TASK BRIEF —
For each line of the data below that holds "radius", copy the line.

☆ ☆ ☆

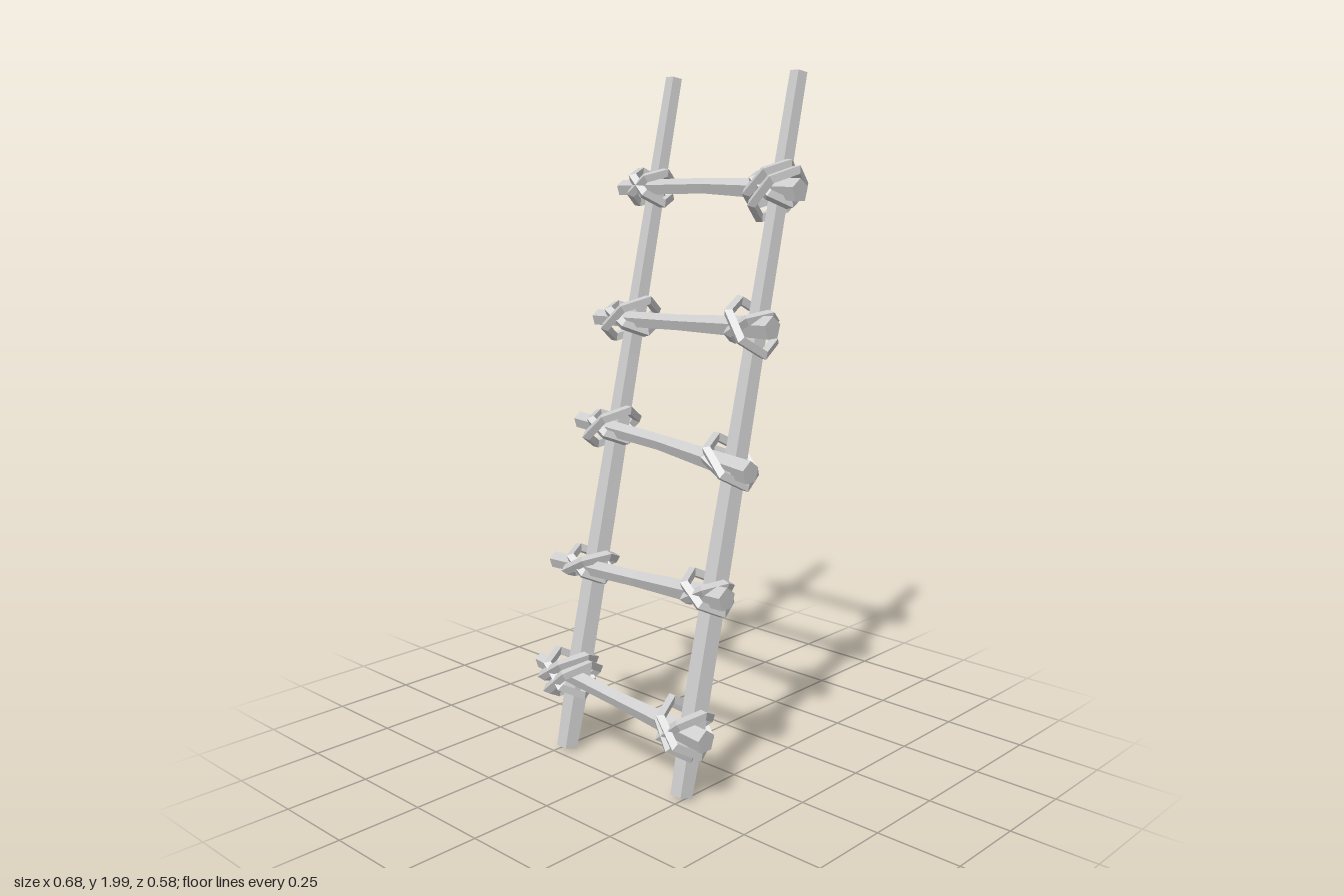
import * as THREE from 'three';

const LEAN = 0.233;
const material = new THREE.MeshStandardMaterial({ color: 0xcccccc, flatShading: true });

// Five-sided rough branch along +y; each section is [along, offsetX, offsetZ, radius]
function branch(name, sections, thetaStart) {
  const n = sections.length - 1;
  const geo = new THREE.CylinderGeometry(1, 1, 1, 5, n, false, thetaStart);
  const p = geo.attributes.position;
  for (let i = 0; i < p.count; i++) {
    const [y, ox, oz, r] = sections[Math.round((p.getY(i) + 0.5) * n)];
    p.setXYZ(i, ox + p.getX(i) * r, y, oz + p.getZ(i) * r);
  }
  geo.computeVertexNormals();
  const mesh = new THREE.Mesh(geo, material);
  mesh.name = name;
  return mesh;
}

// Six-segment rope loop around a joint: lies in the plane of the diagonal and the depth axis
function ropeLoop(tilt, radius, thickness, depth, shift) {
  const geo = new THREE.TorusGeometry(radius, thickness, 4, 6);
  geo.scale(1, depth, 1);
  geo.rotateX(Math.PI / 2);
  geo.translate(0, shift, 0);
  geo.rotateZ(tilt);
  geo.rotateX(-LEAN * 0.5);
  const mesh = new THREE.Mesh(geo, material);
  mesh.name = 'ropeLoop';
  return mesh;
}

// Each rung: heights and depths at left end, middle and right end; joint centre depth;
// loops on each side as [tilt, radius, shift]
const rungs = [
  { y: [0.26, 0.23, 0.205], z: [0.212, 0.217, 0.22], joint: 0.203,
    a: [[0.6, 0.086, 0.018], [0.75, 0.086, -0.02], [-0.75, 0.08, 0]],
    b: [[-0.85, 0.088, 0], [0.7, 0.08, 0], [-1.0, 0.08, -0.025]] },
  { y: [0.562, 0.574, 0.588], z: [0.148, 0.143, 0.14], joint: 0.115,
    a: [[0.5, 0.08, 0], [-0.6, 0.068, 0]],
    b: [[-0.65, 0.076, 0], [0.5, 0.07, 0]] },
  { y: [0.978, 0.957, 0.922], z: [0.04, 0.043, 0.047], joint: 0.021,
    a: [[0.75, 0.086, 0], [-0.5, 0.07, 0]],
    b: [[-0.8, 0.086, 0], [-0.5, 0.075, -0.015]] },
  { y: [1.282, 1.293, 1.305], z: [-0.04, -0.038, -0.038], joint: -0.061,
    a: [[0.75, 0.088, 0], [-0.5, 0.075, 0]],
    b: [[-0.95, 0.088, 0], [0.55, 0.072, 0]] },
  { y: [1.665, 1.675, 1.668], z: [-0.148, -0.145, -0.147], joint: -0.15,
    a: [[0.7, 0.068, 0], [-0.75, 0.068, 0]],
    b: [[0.85, 0.088, -0.02], [0.8, 0.08, 0.018], [-0.6, 0.07, 0]] },
];

export function createModel() {
  const model = new THREE.Group();
  model.name = 'ladder';

  // Two leaning poles, thickest near the foot
  for (const [name, x] of [['rightPole', -0.232], ['leftPole', 0.238]]) {
    const pole = branch(name, [
      [0, 0, 0, 0.032], [0.2, 0, 0, 0.038], [0.7, 0, 0, 0.036],
      [1.2, 0, 0, 0.031], [2.03, 0, 0, 0.025],
    ].map((s, i) => [i === 1 ? 0.2 : s[0], s[1], s[2], s[3]]), Math.PI);
    pole.position.set(x, 0.012, 0.21);
    pole.rotation.x = -LEAN;
    model.add(pole);
  }

  for (const { y, z, joint, a, b } of rungs) {
    // Rung lies across the front of the poles, thin in the middle
    const rung = branch('rung', [
      [-0.342, -y[0], z[0], 0.025],
      [0.0, -y[1], z[1], 0.024],
      [0.338, -y[2], z[2], 0.034],
    ], -Math.PI / 2);
    rung.rotation.z = -Math.PI / 2;
    model.add(rung);

    // Rope lashings at both crossings
    for (const [loops, x, end, name] of [[a, -0.222, 0, 'rightLashing'], [b, 0.245, 2, 'leftLashing']]) {
      const lashing = new THREE.Group();
      lashing.name = name;
      for (const [tilt, radius, shift] of loops) {
        lashing.add(ropeLoop(tilt, radius, 0.016, 0.95, shift));
      }
      lashing.position.set(x, y[1] * 0.4 + y[end] * 0.6, joint);
      model.add(lashing);
    }
  }
  return model;
}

☆ ☆ ☆

EXPECTED OUTPUT —
// Five-sided rough branch along +y; each section is [along, offsetX, offsetZ, radius]
function ropeLoop(tilt, radius, thickness, depth, shift) {
  const geo = new THREE.TorusGeometry(radius, thickness, 4, 6);
// loops on each side as [tilt, radius, shift]
      for (const [tilt, radius, shift] of loops) {
        lashing.add(ropeLoop(tilt, radius, 0.016, 0.95, shift));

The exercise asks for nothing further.